"Canada has no chance of having an innovation-economy until we get our policymakers to understand which way is up," he wrote in an email to CBC News.
If anything, the global environment has become more challenging than it was when Balsillie was building BlackBerry. Economists like Royce Mendes, managing director at the financial services company Desjardins, said the pressure on Canada is even higher now.
"Innovation is working at a breakneck speed, we need to keep up. We cannot use policies or model the economy in the same way we were in the last century; things are very different today," Mendes told CBC News.
The first step in getting an innovation plan is making sure policy makers know what innovation means. That may sound simplistic, but most experts agree politicians don't always have a good handle on the difference between invention and innovation.
An invention, said Breznitz, is a new idea while innovation is about building a market and a system of support to help foster more inventions.
'Innovation is uncertain and risky'
Once that is settled, the next challenge is convincing Canadian businesses to innovate. And Breznitz said that's harder than you may think.
An environment where businesses can make profit without much risk is bound to struggle with innovation, he said. If you look at the biggest companies in Canada, from mining to forestry, from telecommunications companies to banks, there isn't a lot of competition and the regulatory hurdles are significant, he added.
Businesses like Shopify have shown how innovation can drive growth and profit. Financial services companies like WealthSimple have changed the way Canadians think about the banking sector.
But that level of innovation remains rare in Canada's elite business circles.
And regulatory obstacles make entrepreneurs think twice before trying to build something in Canada.
Breznitz said an entrepreneur has to consider whether they can build a product. Then that entrepreneur has to think about whether customers will buy the product. But even if you manage to do both, you still don't know if you'll be allowed to sell that product in Canada.
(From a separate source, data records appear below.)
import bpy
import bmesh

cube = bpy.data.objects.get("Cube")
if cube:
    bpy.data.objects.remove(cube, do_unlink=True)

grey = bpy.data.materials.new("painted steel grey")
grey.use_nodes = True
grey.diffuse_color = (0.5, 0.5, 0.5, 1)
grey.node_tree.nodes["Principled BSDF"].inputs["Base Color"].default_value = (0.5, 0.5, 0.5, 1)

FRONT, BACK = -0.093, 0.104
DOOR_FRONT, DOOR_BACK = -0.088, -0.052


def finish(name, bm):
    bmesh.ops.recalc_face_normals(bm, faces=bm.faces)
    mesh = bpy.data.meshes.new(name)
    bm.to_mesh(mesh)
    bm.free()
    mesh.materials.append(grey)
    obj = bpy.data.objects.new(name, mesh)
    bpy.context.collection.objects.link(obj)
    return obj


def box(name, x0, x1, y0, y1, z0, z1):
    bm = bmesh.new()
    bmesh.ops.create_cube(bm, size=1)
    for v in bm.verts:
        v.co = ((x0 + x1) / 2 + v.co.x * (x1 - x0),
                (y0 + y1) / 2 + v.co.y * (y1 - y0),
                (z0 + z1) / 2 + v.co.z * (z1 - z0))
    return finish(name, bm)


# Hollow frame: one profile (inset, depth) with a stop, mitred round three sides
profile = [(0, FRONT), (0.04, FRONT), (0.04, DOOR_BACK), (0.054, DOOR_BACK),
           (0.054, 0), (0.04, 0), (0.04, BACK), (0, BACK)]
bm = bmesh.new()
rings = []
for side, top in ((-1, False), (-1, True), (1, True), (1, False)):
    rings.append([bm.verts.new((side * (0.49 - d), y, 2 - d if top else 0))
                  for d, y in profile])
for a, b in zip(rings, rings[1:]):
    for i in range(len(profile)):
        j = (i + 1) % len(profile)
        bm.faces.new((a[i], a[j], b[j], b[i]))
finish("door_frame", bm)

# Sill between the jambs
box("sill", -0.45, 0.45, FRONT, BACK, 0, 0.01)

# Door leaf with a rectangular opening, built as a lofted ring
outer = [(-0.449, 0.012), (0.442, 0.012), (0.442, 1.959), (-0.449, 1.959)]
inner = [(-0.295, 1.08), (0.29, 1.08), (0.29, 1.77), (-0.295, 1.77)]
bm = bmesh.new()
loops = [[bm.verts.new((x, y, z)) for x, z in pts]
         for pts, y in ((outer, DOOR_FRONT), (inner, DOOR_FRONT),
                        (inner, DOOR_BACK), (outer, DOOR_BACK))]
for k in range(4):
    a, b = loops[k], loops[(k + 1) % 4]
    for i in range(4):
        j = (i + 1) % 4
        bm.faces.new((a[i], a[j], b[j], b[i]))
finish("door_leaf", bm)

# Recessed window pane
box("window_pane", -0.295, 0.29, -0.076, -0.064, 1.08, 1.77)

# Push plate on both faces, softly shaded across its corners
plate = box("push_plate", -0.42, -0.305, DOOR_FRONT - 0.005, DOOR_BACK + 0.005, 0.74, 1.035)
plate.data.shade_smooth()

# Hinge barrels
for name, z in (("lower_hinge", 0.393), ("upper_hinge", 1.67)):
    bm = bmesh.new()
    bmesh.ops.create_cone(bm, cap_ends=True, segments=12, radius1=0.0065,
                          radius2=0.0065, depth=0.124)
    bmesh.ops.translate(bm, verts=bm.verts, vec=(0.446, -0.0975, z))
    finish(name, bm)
"So multiple entrepreneurs and companies just either don't bother to try, because the uncertainties are so high, including regulatory uncertainty. Or we just move to the U.S. to do that. And they say, excuse my language 'f–k it,'" said Brenitz. He points to regulations in everything from new green technology, to financial services that prevent businesses from even trying to launch in Canada.
Mendes agrees too much regulation can be an obstacle. But he said the real trick is finding a balance, pointing to the banking crisis which clobbered the U.S. financial system.
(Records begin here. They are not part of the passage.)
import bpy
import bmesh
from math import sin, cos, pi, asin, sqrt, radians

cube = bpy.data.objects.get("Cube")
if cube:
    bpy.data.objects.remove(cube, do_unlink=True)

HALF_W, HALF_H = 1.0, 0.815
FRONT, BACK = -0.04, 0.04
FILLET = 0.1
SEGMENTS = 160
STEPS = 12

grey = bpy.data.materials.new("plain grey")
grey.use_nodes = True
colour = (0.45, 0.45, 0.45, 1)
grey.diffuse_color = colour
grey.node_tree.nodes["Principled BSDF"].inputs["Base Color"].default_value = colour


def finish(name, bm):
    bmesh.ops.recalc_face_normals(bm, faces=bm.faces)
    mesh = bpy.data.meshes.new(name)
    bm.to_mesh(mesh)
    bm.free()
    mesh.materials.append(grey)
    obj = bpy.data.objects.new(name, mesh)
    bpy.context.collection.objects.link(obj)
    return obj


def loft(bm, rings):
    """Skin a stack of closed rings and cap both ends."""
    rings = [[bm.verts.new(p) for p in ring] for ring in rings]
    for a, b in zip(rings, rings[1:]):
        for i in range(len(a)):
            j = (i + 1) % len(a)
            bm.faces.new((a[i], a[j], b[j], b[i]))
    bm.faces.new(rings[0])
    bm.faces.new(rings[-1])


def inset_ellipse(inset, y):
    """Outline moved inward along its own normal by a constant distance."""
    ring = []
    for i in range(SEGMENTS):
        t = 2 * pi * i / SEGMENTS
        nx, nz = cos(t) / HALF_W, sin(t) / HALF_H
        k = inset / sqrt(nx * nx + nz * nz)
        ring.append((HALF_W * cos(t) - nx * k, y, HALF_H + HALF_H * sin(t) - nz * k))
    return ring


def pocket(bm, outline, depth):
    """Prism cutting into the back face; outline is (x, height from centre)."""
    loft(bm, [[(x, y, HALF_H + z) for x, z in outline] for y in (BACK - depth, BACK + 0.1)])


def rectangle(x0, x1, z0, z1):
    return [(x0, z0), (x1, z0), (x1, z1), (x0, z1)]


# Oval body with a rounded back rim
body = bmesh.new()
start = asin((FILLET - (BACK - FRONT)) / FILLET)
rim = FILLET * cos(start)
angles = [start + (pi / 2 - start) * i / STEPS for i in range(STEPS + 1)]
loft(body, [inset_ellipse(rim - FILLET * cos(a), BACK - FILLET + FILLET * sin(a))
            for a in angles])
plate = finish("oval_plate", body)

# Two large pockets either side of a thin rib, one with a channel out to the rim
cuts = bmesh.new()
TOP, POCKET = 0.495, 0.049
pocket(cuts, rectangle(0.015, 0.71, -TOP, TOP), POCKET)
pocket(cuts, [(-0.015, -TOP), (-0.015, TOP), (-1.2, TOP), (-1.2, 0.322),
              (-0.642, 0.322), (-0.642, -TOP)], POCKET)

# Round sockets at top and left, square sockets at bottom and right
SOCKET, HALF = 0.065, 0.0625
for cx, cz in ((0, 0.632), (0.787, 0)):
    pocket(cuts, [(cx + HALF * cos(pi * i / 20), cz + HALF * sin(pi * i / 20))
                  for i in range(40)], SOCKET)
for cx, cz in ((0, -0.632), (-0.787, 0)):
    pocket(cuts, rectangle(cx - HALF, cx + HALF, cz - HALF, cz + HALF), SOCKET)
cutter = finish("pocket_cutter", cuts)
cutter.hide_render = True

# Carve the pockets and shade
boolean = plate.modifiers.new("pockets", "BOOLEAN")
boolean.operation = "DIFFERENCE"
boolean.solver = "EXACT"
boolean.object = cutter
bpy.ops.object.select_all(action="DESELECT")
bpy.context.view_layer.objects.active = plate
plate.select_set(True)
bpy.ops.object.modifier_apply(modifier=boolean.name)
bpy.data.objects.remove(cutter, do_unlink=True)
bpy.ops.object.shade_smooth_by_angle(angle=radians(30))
"A heavy hand on regulations sometimes can protect the Canadian economy: 2008-2009 is a prime example of that," said Mendes. "There's a careful balance that we need to strike between regulation, competitiveness and innovation."
For all the problems, everyone interviewed for this article expressed a keen sense of optimism about the future. They say Canada has amazing universities that have churned out a highly educated workforce. And slowly, they say, politicians are taking action.
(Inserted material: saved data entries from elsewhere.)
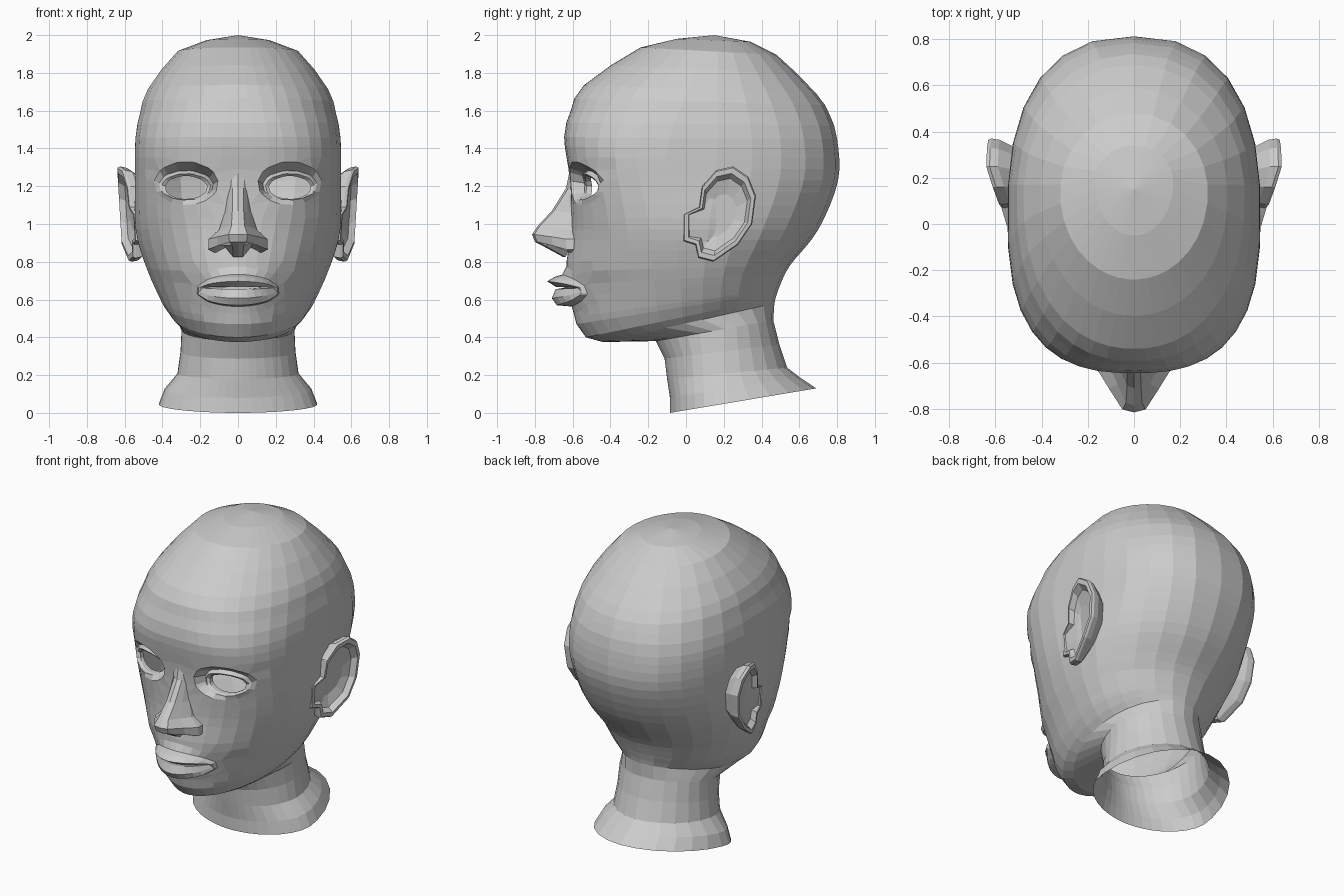
import bpy, bmesh, math
from mathutils import Vector
from mathutils.bvhtree import BVHTree

if "Cube" in bpy.data.objects:
    bpy.data.objects.remove(bpy.data.objects["Cube"])


def finish(bm, name):
    bmesh.ops.recalc_face_normals(bm, faces=bm.faces[:])
    me = bpy.data.meshes.new(name)
    bm.to_mesh(me)
    bm.free()
    ob = bpy.data.objects.new(name, me)
    bpy.context.collection.objects.link(ob)
    return ob


def bridge(bm, a, b, closed=True):
    n = len(a)
    for i in range(n if closed else n - 1):
        j = (i + 1) % n
        bm.faces.new((a[i], a[j], b[j], b[i]))


def catmull(p, q, r, s, t):
    return [0.5 * (2 * b + (c - a) * t + (2 * a - 5 * b + 4 * c - d) * t * t
                   + (3 * b - a - 3 * c + d) * t ** 3) for a, b, c, d in zip(p, q, r, s)]


# Key rings of skull, jaw and neck: front y, front z, back y, back z, half width
KEYS = [
    (-.05, 1.98, .34, 1.965, .17),
    (-.24, 1.935, .48, 1.895, .32),
    (-.54, 1.735, .69, 1.69, .48),
    (-.61, 1.60, .76, 1.58, .52),
    (-.645, 1.46, .80, 1.45, .545),
    (-.615, 1.23, .805, 1.23, .547),
    (-.61, .97, .70, .97, .545),
    (-.635, .75, .55, .78, .487),
    (-.60, .56, .50, .68, .425),
    (-.58, .47, .485, .64, .392),
    (-.53, .40, .475, .61, .355),
    (-.44, .375, .468, .58, .318),
    (-.16, .38, .462, .49, .30),
    (-.10, .18, .535, .24, .322),
    (-.085, .08, .60, .19, .39),
    (-.085, 0, .69, .13, .42),
]
rings = []
for i, k in enumerate(KEYS[:-1]):
    nxt = KEYS[i + 1]
    step = .07 if .45 < k[1] < 1.5 else .11      # finer rows across the face
    n = max(1, math.ceil((k[1] - nxt[1]) / step))
    for j in range(n):
        rings.append(catmull(KEYS[max(i - 1, 0)], k, nxt, KEYS[min(i + 2, len(KEYS) - 1)], j / n))
rings.append(KEYS[-1])

# Columns are closer together at the front
HALF = [math.pi * (i / 16) ** 1.35 for i in range(17)]
ANGLES = HALF + [-a for a in HALF[-2:0:-1]]


def ring_point(k, t):
    yf, zf, yb, zb, w = k
    s, c = math.sin(t), math.cos(t)
    box = math.exp(-((zf - 1.35) / .32) ** 2)                   # boxier at the temples
    p = (2 if zf > .7 else 1.93) + (.8 if c > 0 else .45) * box
    cy = .18 if yf > -.2 else .05 + .15 * max(0, zf - 1.35)
    x = w * math.copysign(abs(s) ** (2 / p), s)
    y = cy + (yf - cy if c > 0 else yb - cy) * abs(c) ** (2 / p)
    return Vector((x, y, zf + (zb - zf) * (y - yf) / (yb - yf)))


bm = bmesh.new()
loops = [[bm.verts.new(ring_point(k, t)) for t in ANGLES] for k in rings]
for a, b in zip(loops, loops[1:]):
    bridge(bm, a, b)
crown = bm.verts.new((0, .15, 2.0))
for i in range(len(ANGLES)):
    bm.faces.new((crown, loops[0][i], loops[0][i - 1]))
bm.normal_update()
skin = BVHTree.FromBMesh(bm)


def opening(cx, cz, rx, rz, inner, fill=False):
    """Cut an oval from the face and extrude its border through the inner loops."""
    def dist(p):
        return math.hypot((p.x - cx) / rx, (p.z - cz) / rz) if p.y < -.2 else 99
    bmesh.ops.delete(bm, geom=[f for f in bm.faces if dist(f.calc_center_median()) < 1],
                     context='FACES')
    edges = [e for e in bm.edges if e.is_boundary and max(dist(v.co) for v in e.verts) < 2]
    verts = {v for e in edges for v in e.verts}
    ang = {v: math.atan2((v.co.z - cz) / rz, (v.co.x - cx) / rx) for v in verts}
    for v in verts:
        x, z = cx + rx * math.cos(ang[v]), cz + rz * math.sin(ang[v])
        hit = skin.ray_cast(Vector((x, -2, z)), Vector((0, 1, 0)))[0]
        v.co = hit if hit else v.co
    last = {v: v for v in verts}
    for lx, lz, z0, depth in inner:
        new = {}
        for v in verts:
            x, s = cx + lx * math.cos(ang[v]), math.sin(ang[v])
            new[v] = bm.verts.new((x, depth(abs(x), s), z0 + lz * s))
        for e in edges:
            a, b = e.verts
            bm.faces.new((last[a], last[b], new[b], new[a]))
        last = new
    if fill:
        rim = [bm.edges.get((last[e.verts[0]], last[e.verts[1]])) for e in edges]
        bmesh.ops.edgeloop_fill(bm, edges=rim)


# Eye sockets and lids, left open in the middle
def lid(offset, tilt, curve=2.6):
    return lambda x, s: -.525 + curve * (x - .22) ** 2 + offset + tilt * s


for side in (-1, 1):
    opening(side * .275, 1.215, .17, .115, [
        (.145, .078, 1.205, lid(-.015, .02, 2.2)),
        (.13, .07, 1.197, lid(-.025, 0)),
        (.112, .061, 1.193, lid(-.01, 0)),
        (.112, .061, 1.193, lid(.02, 0))])


# Lips
def lip(upper, lower, curve):
    return lambda x, s: (upper + lower) / 2 + (upper - lower) / 2 * s + curve * x * x


opening(0, .65, .25, .125, [
    (.22, .085, .648, lip(-.655, -.605, 2.2)),
    (.215, .075, .645, lip(-.695, -.685, 3.0)),
    (.208, .045, .652, lip(-.735, -.71, 3.9)),
    (.19, .006, .662, lip(-.69, -.69, 3.4))], fill=True)
finish(bm, "head_and_neck")

# Nose: ridge z, ridge y, ridge half width, wing z, wing half width
NOSE = [
    (1.30, -.612, .04, 1.30, .075),
    (1.19, -.635, .028, 1.19, .058),
    (1.07, -.71, .03, 1.06, .07),
    (.99, -.785, .035, .97, .10),
    (.945, -.815, .05, .92, .155),
    (.905, -.80, .045, .865, .158),
    (.885, -.76, .03, .85, .125),
    (.825, -.65, .025, .845, .10),
]
bm = bmesh.new()
rows, yb = [], -.56
for i, (zr, yr, rw, zw, bw) in enumerate(NOSE):
    lift = .04 if i > 5 else 0                   # hollows the nostrils
    half = [(rw, yr + .012, zr),
            (rw * .45 + bw * .55, yr * .6 + yb * .4, (zr + zw) / 2 + lift),
            (bw, yr * .3 + yb * .7, zw), (bw, yb, zw)]
    pts = [(-x, y, z) for x, y, z in reversed(half)] + [(0, yr, zr)] + half
    rows.append([bm.verts.new(p) for p in pts])
for a, b in zip(rows, rows[1:]):
    bridge(bm, a, b, closed=False)
finish(bm, "nose")

# Ears: outline in y, z, stepped into back, rim and hollow, then mirrored
EAR = [(-.015, .91), (-.015, 1.05), (.07, 1.09), (.085, 1.20), (.16, 1.285), (.25, 1.305),
       (.33, 1.25), (.37, 1.15), (.35, 1.00), (.275, .89), (.145, .80), (.065, .82), (.05, .89)]
bm = bmesh.new()
prev = None
for scale, offset in [(.75, None), (.97, -.05), (1, -.015), (.97, 0),
                      (.86, 0), (.76, -.035), (.45, -.055)]:
    cur = []
    for y, z in EAR:
        y, z = .18 + (y - .18) * scale, 1.04 + (z - 1.04) * scale
        out = .075 * min(max(y / .25, 0), 1)     # swings away from the skull
        x = .50 if offset is None else .535 + out + .06 * (z - .8) + offset
        cur.append(bm.verts.new((x, y, z)))
    if prev:
        bridge(bm, prev, cur)
    prev = cur
bm.faces.new(prev)
ears = finish(bm, "ears")
ears.modifiers.new("mirror", 'MIRROR').use_axis = (True, False, False)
In February, the federal government unveiled the Canada Innovation Corporation, with a hefty $2.6 billion budget over four years.
The CIC will provide funding ranging from $50,000 to $5 million per project. Larger-scale R&D projects could land as much as $20 million per project.
Breznitz is being heralded as the architect of the CIC. He sounds cautiously optimistic about its prospects for success.
"In two or three years, we should already start to see some change," he said. "And then 15 years from now we'll say, 'Wow, we actually did it.' But it's a very big if."
One of the best parts of the BlackBerry movie is watching entrepreneurs Mike Lazaridis and Jim Balsillie hustle to grow and build. Their team is thriving. And the world fell in love with their product.
Policy alone can't replicate that. But government policy absolutely can put in systems that help entrepreneurs thrive and mitigate failures when they happen.
Credit belongs to : www.cbc.ca